While rezoning might diminish the overcrowding, the infrastructure, technological issues and security measures at the school would still remain inadequate. In addition, even if the size of Nansemond River is increased by adding square footage at an estimated cost of $15 million, the greater part of the building would still remain outdated and in need of repair.
The Executive Summary gives Nansemond River a rating of 10.71 on the Facility Condition Index, indicating the infrastructure is in fair condition with some functional challenges that will require both minor and major repairs. The cost of these deferred maintenance repairs is projected to be $21,159,794 over 10 years. In addition, $8,667,131 is a high priority cost that needs to be addressed over the next three years.
Although the cost to rebuild Nansemond River High School at about $119 million dollars is greater than the cost to renovate, the value will be realized with a lower cost of ongoing maintenance, accommodations for technological needs, and the increased safety and security measures that are a part of modern school designs.
If our city wants to continue to attract highly educated workers that will fuel both economic growth and tax revenues, the condition of the public schools must be a high priority for the school board and the city council. Parents want what’s best for their children.
Upcoming high school students deserve an expanded learning experience that must include the newest technological applications and the best safety and security measures.
I believe that the quality of life for both teachers and students would be enhanced with a new learning environment.

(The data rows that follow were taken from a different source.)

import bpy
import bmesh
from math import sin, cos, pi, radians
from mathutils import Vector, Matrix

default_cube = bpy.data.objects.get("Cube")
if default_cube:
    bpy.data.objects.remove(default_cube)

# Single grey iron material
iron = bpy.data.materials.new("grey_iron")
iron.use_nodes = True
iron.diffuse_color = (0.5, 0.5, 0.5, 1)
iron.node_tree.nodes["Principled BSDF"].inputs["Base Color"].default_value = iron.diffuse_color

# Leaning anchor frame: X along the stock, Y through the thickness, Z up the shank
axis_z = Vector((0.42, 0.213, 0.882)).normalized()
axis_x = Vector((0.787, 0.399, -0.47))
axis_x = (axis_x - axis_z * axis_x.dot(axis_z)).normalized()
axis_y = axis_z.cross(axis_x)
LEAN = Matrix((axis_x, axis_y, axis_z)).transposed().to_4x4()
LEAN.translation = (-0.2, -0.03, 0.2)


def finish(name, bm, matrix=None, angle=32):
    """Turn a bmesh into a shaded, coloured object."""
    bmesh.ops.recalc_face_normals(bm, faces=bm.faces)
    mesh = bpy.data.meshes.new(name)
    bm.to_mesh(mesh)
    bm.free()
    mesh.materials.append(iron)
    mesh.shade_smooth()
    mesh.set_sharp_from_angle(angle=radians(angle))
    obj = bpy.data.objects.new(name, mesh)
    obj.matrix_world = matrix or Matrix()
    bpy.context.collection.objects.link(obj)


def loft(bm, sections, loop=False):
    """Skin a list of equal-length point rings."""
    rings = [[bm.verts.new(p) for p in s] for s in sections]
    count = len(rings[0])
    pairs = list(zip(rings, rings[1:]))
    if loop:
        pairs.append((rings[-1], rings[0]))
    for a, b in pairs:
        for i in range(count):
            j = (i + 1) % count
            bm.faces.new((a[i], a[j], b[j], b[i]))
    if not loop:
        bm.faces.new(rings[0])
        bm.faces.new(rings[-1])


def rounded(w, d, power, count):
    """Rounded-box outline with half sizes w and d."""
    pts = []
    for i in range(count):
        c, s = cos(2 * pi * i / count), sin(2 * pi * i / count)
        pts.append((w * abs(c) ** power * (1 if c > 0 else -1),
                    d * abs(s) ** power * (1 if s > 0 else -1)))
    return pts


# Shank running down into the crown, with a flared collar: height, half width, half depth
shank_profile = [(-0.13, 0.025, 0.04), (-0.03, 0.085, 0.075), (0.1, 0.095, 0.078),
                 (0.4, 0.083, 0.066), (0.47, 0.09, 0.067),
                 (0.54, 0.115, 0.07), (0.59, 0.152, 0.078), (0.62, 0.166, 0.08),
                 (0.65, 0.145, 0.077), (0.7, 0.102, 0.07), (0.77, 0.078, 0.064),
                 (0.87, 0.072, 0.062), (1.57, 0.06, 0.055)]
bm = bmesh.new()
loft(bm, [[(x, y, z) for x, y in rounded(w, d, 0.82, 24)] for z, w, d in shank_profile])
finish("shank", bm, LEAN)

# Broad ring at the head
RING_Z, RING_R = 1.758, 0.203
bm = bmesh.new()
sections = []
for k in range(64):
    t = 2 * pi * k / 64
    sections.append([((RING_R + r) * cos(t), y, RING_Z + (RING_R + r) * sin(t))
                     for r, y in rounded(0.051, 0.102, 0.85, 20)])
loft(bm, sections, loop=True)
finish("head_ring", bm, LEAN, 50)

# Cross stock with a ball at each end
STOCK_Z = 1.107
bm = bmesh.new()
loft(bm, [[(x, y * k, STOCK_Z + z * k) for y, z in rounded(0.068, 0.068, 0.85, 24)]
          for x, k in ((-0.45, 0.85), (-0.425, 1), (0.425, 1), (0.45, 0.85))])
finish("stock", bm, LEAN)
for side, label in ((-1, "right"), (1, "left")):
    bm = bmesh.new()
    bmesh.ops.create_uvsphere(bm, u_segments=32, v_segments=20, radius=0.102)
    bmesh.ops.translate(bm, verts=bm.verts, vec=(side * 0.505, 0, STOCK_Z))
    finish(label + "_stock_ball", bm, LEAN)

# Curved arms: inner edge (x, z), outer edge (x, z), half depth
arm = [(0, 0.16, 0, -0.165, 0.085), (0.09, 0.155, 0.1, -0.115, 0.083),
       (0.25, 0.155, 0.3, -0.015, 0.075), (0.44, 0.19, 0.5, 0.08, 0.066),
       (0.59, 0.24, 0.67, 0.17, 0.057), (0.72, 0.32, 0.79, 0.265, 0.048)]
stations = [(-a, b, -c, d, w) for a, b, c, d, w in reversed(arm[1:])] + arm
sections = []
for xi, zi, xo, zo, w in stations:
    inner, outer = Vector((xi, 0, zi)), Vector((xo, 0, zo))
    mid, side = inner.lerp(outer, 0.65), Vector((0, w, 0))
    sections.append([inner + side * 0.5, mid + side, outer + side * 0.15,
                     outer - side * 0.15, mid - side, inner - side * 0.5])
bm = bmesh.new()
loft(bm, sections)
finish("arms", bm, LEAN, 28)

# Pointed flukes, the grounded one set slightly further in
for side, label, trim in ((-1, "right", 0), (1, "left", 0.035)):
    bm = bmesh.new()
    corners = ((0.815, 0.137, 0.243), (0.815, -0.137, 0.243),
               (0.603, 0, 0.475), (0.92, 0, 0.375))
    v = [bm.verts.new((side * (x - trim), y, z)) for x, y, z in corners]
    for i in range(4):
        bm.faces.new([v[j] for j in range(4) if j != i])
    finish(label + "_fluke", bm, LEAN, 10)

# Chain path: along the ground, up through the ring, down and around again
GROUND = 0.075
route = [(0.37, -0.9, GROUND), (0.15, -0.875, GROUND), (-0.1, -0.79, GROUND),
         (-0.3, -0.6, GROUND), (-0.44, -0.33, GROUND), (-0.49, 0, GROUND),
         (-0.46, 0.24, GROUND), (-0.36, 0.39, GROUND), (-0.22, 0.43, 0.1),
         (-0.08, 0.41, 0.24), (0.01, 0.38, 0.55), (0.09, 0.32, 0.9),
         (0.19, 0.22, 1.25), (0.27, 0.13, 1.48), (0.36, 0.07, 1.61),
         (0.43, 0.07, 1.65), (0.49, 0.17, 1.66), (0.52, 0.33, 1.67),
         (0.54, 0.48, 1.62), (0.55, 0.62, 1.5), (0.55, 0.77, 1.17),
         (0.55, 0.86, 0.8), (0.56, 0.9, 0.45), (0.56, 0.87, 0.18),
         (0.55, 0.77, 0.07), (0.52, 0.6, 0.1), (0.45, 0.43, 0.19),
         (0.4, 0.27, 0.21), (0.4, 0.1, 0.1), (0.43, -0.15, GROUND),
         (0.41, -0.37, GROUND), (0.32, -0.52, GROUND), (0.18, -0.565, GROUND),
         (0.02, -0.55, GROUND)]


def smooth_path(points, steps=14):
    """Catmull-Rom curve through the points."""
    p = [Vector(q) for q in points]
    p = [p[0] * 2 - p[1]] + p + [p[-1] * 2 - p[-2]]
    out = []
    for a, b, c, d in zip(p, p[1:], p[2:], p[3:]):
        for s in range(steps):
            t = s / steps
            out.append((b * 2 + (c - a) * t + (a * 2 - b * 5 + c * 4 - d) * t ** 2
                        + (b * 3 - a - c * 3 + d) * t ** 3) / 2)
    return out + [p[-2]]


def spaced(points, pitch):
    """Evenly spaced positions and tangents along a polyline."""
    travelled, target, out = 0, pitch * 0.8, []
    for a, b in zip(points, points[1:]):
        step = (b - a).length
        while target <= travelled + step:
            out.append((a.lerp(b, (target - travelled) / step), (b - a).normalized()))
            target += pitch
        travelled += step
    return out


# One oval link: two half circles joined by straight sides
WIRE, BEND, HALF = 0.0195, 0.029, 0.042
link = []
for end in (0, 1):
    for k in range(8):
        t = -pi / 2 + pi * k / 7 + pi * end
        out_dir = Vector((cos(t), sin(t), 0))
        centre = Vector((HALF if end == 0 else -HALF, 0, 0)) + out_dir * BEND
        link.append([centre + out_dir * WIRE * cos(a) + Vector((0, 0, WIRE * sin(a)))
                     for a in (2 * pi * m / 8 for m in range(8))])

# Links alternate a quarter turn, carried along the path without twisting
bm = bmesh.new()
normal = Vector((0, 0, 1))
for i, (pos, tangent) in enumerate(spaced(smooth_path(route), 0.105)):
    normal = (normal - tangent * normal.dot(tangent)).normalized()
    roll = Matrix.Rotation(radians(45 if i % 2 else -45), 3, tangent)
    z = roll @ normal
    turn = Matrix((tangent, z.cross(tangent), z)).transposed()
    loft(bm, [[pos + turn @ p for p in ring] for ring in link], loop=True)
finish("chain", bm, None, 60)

I hope the city will consider the long-term option to rebuild Nansemond River High School in order to serve the citizens of Suffolk and future Warriors for years to come.